Davos WEF
Davos WEF

Estonia has no doubts on Trump's commitment to NATO, says Prime Minister Juri Ratas

Key Points
  • "We have a very strong relationship between the U.S. and the president of the U.S.," Estonia's prime minister told CNBC
  • President Trump's commitment to the NATO alliance has frequently been called into question
  • 2017 saw a boost in troops and military hardware from the U.S. to Estonia, including 300 U.S. troops and 12 F16 jets
Estonian PM: All NATO members would like to live in peace

The relationship between Estonia and the President Donald Trump administration is solid, Estonian Prime Minister Juri Ratas told CNBC at the World Economic Forum on Friday, countering doubts over the current U.S. government's commitment to its NATO ally.

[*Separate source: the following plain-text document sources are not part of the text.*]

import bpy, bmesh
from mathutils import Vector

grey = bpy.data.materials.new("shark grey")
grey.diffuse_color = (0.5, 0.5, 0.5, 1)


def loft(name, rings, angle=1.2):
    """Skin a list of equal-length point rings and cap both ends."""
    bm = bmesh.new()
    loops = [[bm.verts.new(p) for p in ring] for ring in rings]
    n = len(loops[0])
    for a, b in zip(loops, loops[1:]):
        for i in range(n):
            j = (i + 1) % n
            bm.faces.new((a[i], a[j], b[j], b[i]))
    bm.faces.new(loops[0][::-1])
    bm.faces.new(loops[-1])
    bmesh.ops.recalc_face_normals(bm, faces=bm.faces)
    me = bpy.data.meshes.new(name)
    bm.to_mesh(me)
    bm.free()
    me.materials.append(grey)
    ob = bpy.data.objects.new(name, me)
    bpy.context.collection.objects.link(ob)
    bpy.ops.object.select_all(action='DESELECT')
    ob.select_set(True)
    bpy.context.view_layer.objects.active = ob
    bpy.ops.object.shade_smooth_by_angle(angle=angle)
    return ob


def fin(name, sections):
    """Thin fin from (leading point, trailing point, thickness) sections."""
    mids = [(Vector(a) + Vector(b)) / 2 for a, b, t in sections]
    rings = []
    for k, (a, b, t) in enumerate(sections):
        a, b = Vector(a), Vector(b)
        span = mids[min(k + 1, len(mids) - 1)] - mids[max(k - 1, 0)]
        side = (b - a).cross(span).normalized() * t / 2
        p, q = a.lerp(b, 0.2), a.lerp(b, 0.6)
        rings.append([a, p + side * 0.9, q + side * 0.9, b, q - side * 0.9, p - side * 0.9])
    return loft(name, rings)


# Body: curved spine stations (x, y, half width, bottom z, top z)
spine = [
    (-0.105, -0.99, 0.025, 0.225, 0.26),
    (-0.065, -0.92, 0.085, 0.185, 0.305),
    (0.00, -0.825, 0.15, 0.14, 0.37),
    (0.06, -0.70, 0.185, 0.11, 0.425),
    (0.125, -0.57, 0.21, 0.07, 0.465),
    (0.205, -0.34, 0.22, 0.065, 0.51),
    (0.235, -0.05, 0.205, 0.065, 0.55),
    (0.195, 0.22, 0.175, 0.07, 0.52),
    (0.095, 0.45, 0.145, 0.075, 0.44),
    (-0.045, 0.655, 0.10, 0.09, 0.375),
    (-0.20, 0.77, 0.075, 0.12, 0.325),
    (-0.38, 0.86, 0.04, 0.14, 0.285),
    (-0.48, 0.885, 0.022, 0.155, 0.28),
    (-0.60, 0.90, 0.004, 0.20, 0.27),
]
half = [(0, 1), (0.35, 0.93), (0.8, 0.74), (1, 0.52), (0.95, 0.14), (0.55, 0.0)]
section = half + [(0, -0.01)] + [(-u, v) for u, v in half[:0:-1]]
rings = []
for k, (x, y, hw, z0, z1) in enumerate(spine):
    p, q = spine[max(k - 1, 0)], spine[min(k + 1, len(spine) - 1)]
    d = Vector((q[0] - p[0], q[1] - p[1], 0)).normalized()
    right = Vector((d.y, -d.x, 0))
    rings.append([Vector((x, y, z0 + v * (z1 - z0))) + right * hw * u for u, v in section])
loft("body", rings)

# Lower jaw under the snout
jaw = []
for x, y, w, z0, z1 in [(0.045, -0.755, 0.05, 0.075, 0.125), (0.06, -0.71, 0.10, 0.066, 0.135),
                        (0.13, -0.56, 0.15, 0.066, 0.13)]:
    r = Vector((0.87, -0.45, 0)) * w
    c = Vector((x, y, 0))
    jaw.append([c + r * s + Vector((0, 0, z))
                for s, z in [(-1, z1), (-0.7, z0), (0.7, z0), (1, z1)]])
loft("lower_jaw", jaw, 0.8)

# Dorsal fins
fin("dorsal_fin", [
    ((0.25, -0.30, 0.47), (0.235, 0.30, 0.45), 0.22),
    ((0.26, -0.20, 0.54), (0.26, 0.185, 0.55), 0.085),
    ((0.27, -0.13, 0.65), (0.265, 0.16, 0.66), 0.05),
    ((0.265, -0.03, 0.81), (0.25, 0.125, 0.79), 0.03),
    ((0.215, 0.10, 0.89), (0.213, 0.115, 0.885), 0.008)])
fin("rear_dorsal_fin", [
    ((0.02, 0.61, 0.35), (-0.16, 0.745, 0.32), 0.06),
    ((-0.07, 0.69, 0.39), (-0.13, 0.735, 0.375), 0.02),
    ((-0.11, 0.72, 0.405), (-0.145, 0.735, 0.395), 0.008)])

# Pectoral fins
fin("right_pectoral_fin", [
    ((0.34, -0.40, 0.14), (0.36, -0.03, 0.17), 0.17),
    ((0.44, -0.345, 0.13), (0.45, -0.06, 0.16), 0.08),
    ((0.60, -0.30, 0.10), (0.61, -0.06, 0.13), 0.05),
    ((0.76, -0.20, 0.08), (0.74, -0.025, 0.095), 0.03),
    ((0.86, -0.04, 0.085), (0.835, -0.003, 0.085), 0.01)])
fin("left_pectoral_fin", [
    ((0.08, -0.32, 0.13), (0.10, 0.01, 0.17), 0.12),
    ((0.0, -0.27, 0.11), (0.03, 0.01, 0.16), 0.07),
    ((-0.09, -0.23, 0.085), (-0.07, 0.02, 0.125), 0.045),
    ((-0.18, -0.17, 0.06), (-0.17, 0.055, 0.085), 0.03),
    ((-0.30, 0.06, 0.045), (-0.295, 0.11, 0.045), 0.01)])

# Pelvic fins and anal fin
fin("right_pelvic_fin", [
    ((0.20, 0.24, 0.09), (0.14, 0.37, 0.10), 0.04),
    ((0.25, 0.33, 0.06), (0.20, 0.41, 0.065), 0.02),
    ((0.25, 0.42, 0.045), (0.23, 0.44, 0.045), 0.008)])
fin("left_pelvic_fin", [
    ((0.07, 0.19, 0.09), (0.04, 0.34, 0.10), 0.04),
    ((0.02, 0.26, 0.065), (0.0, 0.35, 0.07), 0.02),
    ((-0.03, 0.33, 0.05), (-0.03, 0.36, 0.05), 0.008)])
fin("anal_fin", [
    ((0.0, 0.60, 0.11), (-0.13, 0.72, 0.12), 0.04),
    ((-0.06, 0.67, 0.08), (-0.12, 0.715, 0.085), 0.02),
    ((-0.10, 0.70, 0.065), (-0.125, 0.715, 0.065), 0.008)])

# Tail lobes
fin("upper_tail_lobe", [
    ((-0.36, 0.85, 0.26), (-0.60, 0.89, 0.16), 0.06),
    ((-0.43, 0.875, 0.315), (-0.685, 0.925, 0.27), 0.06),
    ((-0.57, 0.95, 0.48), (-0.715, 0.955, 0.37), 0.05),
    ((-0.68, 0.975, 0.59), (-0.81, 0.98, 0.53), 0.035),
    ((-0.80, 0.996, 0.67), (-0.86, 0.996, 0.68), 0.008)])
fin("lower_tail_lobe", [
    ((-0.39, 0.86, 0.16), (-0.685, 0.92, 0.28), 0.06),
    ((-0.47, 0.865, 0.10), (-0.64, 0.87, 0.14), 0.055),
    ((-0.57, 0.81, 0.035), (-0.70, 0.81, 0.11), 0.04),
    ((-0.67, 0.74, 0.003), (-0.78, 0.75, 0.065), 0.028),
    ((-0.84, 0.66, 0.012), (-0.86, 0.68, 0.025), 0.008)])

Asked if Trump has been a dedicated friend so far, the prime minister replied, "We have a very strong relationship between the U.S. and the president of the U.S. For example last year the speaker (of the House of Representative) of the U.S. visited Estonia, the vice president visited Estonia. I think this is a really concrete and strong sign for the rest of the world."

Trump has regularly chided fellow NATO members, questioning the nearly 70-year-old alliance's relevance and demanding that member countries increase their military spending as part of the pact.

The value of NATO military partnerships is increasingly in focus as Russia, Estonia's neighbor to the east, ups its military exercises and engages in expansionary activity — military and politically — in border countries like Ukraine and Georgia. Putin's government has been accused of carrying out hybrid warfare in the Baltic states to turn political opinion against the EU and toward the Russian Federation.

Ratas denied there was any concern about NATO's ability to defend the small Baltic country.

"Our bilateral relations between the U.S. and Estonia are very strong. Especially in security and defense, because today under NATO we have the Enhanced Forward Presence, (which) means we have troops in Estonia from the U.K. France, and Denmark."

"It is important to have a very strong cornerstone between the EU and U.S. and NATO, and I think this is the most important thing today," he stressed.

Estonian Special Forces soldiers seen reading a map after raiding the woods during a NATO troop exercise in Estonia.
Dmitri Beliakov | Washington Post | Getty Images

The current NATO mission in Estonia numbers more than 1,000 troops, 300 of whom are American and the majority from the U.K. The U.S. has also provided Estonia with 12 F16 jets, four M1A2 Abrams battle tanks and 15 Bradley Fighting Vehicles, according to the Estonian government.

2017 saw a significant boost in troops and military hardware from U.S. and European allies to the country and its Baltic neighbors, with more than 4,000 NATO troops deployed in total.

Dozens of U.S. special operations forces are also posted near the Russian border in Estonia, Latvia and Lithuania. Last year was the first in which U.S. tanks rolled down the streets of Estonian capital Tallinn.

During House Speaker Paul Ryan's visit in April of 2017, Ryan gave a speech during which he emphasized the American commitment to NATO was "resolute." Vice President Mike Pence, during his June visit last year, pledged the Trump administration's support for NATO's Article 5 principle of mutual defense.